Task statement: Lines holding the string "rotate": copy each one from the listing below.

Records for the exercise:
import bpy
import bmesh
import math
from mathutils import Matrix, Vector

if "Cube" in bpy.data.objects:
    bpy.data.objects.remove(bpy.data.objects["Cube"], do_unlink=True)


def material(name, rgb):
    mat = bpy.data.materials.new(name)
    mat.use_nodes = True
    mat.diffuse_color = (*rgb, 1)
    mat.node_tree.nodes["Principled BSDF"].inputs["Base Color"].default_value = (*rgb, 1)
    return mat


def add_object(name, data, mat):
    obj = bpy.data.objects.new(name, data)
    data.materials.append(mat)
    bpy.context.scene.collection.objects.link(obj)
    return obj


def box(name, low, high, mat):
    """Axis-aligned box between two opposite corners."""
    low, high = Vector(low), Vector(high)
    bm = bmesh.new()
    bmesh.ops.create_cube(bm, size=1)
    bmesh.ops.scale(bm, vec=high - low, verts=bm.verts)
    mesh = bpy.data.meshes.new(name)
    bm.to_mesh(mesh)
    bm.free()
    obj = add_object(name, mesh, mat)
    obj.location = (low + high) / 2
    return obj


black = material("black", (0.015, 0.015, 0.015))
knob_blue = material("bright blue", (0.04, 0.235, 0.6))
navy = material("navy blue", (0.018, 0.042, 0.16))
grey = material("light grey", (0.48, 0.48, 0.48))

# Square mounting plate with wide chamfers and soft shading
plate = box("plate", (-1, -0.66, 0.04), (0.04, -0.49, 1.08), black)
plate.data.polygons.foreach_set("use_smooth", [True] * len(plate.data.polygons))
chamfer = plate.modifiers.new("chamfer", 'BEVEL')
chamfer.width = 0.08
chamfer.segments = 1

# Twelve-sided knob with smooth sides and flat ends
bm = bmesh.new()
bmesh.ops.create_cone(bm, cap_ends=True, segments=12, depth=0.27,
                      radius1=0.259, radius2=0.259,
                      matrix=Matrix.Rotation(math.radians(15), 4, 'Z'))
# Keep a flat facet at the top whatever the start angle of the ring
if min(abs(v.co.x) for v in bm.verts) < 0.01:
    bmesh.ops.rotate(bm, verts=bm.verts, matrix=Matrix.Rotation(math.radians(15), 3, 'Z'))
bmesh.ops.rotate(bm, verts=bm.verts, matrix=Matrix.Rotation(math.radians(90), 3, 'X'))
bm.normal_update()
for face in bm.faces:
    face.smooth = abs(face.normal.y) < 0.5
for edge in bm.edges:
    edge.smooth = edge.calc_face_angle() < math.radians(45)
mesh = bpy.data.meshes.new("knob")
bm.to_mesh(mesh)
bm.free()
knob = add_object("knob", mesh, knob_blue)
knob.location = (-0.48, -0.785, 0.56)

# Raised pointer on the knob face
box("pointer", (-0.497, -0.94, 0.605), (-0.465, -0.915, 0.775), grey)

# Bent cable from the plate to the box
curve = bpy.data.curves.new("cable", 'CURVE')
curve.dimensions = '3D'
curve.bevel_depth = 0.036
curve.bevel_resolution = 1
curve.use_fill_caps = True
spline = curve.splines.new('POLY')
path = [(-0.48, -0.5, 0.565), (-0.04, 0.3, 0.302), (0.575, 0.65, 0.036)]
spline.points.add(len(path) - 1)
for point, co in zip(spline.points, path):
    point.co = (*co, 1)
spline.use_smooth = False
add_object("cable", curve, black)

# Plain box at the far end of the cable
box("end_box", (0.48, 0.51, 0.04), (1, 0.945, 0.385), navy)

Expected answer:
    bmesh.ops.rotate(bm, verts=bm.verts, matrix=Matrix.Rotation(math.radians(15), 3, 'Z'))
bmesh.ops.rotate(bm, verts=bm.verts, matrix=Matrix.Rotation(math.radians(90), 3, 'X'))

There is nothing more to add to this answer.